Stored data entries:
+ + + + +

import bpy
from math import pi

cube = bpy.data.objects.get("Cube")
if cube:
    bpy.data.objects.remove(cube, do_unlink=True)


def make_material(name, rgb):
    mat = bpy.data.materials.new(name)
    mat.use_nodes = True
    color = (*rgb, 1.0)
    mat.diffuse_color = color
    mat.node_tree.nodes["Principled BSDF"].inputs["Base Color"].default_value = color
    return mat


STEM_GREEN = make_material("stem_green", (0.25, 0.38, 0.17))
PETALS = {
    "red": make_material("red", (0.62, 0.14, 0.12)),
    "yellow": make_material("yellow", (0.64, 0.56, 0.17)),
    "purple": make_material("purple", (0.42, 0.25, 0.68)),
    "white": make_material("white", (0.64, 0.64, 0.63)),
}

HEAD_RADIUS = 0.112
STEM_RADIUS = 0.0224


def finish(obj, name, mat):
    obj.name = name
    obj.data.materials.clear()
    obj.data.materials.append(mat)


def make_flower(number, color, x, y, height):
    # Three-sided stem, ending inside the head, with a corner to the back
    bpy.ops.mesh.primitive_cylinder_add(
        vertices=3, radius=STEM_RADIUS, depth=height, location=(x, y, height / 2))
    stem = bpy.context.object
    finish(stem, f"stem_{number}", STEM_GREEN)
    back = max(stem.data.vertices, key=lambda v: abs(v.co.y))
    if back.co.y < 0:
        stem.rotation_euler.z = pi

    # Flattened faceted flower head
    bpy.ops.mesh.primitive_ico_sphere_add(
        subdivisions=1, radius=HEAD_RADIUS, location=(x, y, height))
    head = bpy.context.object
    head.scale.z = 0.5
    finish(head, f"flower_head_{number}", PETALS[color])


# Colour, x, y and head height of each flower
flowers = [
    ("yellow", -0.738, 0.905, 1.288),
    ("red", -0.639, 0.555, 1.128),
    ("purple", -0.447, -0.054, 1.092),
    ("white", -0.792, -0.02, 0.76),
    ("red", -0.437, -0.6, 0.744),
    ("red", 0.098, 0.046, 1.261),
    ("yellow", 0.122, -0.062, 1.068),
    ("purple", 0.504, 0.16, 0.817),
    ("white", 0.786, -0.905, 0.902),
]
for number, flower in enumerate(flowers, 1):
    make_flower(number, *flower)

+ + + + +

§ Aim of the exercise:
Look for the line that contains "subdivisions=1, radius=HEAD_RADIUS, location=(x, y, height))" in the entries above. Set it down, along with all later lines, exactly as written.

§ Final answer:
        subdivisions=1, radius=HEAD_RADIUS, location=(x, y, height))
    head = bpy.context.object
    head.scale.z = 0.5
    finish(head, f"flower_head_{number}", PETALS[color])


# Colour, x, y and head height of each flower
flowers = [
    ("yellow", -0.738, 0.905, 1.288),
    ("red", -0.639, 0.555, 1.128),
    ("purple", -0.447, -0.054, 1.092),
    ("white", -0.792, -0.02, 0.76),
    ("red", -0.437, -0.6, 0.744),
    ("red", 0.098, 0.046, 1.261),
    ("yellow", 0.122, -0.062, 1.068),
    ("purple", 0.504, 0.16, 0.817),
    ("white", 0.786, -0.905, 0.902),
]
for number, flower in enumerate(flowers, 1):
    make_flower(number, *flower)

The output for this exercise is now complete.